Western Latin, Eastern Byzantine and Arab Islamic cultures
, although Christianity was at the heart of the restoration, thanks to the unifying power of the Church.
With William II , Monreale became the Kingdom’s most important ecclesiastical lordship, thanks to the creation of a Bishopric Abbey even before the settlement appeared.
Mons Regalis, at the foot of Mount Caputo, was located within the vast park of the Norman kings, the flourishing and luxuriant Genoard , the last to be created on top of earlier Islamic gardens.During the reign of William II, it stretched from the city of Palermo to the east, in the valley of the Oreto River, until it reached the Alto Fonte Park to the south, where there is still a chapel and a palace from Roger's era .
The Monreale area was known for two particular places: the village of Bahalara and the Chapel of Santa Domenica Ciriaca which, in Islamic times, preserved the Greek episcopal tradition in Palermo. The sacred space was the last Christian stronghold during the Muslim domination, and is of historical importance as it was home to the Bishop of Palermo, Nicodemus, who returned to the city when the Normans arrived to convert the large mosque into a church for Christian worship.
In the early years, the Monreale Cathedral’s foundation was often linked to the Latin phrase “super sanctam Kiriacam”, which also appeared in William II’s donation deed, published in 1176.
The fact that the Cathedral is located next to the small church of St. Cyriaca, whose liturgical name refers to the Lord’s Day, Sunday, justified the sovereign’s decision to build it in the interest of greater political power, given its proximity to the archbishopric of Palermo.

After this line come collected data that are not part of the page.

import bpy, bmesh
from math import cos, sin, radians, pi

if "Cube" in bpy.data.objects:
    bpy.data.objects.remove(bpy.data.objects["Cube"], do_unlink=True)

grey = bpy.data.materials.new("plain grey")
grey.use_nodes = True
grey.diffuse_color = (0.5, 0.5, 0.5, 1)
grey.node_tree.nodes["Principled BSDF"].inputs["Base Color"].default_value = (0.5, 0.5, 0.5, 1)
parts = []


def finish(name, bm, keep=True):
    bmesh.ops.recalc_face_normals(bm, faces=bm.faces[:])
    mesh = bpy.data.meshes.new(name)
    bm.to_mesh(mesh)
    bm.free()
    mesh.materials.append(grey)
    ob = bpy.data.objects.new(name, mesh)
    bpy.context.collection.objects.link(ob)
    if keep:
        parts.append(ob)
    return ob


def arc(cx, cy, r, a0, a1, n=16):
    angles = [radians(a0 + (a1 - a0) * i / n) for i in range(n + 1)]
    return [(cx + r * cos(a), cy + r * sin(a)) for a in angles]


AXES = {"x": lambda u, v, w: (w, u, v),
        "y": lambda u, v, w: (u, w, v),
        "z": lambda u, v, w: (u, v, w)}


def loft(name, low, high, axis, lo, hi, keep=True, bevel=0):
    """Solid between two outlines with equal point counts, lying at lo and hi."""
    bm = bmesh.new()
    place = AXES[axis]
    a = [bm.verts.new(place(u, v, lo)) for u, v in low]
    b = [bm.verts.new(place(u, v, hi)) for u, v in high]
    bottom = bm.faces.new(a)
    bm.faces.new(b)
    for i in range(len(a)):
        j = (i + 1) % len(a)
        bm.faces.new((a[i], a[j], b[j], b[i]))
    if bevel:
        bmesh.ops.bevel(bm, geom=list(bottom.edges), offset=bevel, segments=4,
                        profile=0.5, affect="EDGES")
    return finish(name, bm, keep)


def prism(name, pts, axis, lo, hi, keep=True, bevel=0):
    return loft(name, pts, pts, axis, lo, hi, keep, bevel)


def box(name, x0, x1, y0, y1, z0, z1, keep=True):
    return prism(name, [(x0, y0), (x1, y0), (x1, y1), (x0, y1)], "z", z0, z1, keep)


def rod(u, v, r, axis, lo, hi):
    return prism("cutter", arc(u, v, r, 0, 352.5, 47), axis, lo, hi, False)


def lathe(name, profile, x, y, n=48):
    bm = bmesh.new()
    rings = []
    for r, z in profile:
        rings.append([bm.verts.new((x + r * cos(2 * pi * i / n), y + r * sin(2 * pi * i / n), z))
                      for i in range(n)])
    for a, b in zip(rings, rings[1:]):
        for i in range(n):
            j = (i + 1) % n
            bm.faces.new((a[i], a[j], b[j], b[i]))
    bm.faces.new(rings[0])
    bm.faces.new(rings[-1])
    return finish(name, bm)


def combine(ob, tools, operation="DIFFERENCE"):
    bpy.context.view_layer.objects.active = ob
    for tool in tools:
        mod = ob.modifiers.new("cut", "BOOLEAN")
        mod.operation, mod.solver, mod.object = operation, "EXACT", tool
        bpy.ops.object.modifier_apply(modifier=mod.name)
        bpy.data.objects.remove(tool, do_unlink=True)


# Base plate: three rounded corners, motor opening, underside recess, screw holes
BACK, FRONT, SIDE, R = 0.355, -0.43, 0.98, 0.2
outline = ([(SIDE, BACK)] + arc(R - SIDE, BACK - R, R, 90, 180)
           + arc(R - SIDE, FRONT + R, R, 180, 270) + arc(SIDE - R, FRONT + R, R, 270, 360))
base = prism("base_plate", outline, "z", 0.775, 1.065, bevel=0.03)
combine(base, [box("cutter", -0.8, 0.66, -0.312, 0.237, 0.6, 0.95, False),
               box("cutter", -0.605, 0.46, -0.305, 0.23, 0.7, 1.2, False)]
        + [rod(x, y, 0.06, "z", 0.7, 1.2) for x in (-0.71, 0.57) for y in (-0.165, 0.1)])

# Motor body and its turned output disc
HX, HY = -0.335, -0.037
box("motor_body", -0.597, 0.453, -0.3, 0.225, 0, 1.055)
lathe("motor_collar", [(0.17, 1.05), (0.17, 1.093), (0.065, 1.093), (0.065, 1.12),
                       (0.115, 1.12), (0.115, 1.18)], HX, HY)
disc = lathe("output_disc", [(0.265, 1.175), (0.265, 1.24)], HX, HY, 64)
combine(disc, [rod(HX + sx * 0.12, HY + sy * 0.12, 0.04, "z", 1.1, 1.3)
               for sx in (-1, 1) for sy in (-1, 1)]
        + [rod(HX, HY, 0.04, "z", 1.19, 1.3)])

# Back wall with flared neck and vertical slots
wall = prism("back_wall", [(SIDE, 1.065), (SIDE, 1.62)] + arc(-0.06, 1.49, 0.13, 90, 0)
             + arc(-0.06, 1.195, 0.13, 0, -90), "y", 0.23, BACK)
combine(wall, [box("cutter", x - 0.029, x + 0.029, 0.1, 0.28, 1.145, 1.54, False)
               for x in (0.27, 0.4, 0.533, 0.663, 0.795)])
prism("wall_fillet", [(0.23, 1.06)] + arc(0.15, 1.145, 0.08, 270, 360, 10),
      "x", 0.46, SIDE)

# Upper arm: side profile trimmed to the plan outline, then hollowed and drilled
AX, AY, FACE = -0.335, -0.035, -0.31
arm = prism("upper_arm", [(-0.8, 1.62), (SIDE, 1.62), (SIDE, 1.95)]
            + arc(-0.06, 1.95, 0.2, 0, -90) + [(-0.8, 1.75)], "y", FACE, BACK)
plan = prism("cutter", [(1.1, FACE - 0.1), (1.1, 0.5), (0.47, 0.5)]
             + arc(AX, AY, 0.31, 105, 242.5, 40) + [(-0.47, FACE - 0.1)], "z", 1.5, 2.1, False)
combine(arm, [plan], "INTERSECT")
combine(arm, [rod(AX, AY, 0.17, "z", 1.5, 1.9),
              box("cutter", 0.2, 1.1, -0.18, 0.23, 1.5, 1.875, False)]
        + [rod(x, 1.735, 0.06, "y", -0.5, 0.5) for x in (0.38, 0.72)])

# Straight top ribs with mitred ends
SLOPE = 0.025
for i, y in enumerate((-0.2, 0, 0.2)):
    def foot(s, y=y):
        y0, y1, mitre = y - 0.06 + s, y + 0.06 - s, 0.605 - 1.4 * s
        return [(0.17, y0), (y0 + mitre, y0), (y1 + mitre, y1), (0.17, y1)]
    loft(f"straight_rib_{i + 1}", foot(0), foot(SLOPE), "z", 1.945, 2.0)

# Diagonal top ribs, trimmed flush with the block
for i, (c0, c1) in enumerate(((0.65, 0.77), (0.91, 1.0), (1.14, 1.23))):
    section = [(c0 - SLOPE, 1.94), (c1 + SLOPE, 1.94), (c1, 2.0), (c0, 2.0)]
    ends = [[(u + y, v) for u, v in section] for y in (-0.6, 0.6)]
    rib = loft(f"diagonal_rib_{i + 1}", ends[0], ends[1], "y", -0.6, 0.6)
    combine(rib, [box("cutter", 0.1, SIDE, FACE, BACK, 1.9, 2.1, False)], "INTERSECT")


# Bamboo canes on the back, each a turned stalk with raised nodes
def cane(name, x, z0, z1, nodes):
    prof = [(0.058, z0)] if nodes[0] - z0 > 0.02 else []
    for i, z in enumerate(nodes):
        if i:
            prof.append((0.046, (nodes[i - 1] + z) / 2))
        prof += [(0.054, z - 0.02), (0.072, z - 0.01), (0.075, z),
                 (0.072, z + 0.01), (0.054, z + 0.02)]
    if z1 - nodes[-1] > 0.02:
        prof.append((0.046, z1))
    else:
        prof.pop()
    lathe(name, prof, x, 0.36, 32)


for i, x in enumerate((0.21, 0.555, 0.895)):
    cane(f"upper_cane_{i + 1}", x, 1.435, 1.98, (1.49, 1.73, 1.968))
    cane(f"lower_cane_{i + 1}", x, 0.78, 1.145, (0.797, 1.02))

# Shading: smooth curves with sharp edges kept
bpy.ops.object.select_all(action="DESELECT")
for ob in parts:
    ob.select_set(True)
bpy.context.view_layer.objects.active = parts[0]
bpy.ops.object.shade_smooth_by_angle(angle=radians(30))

Significant traces of this are evident in the hamlet of a municipality near Monreale. Its name, Santa Dominica, traces back to the Latin translation of the original Greek name for the now abandoned primitive place of prayer.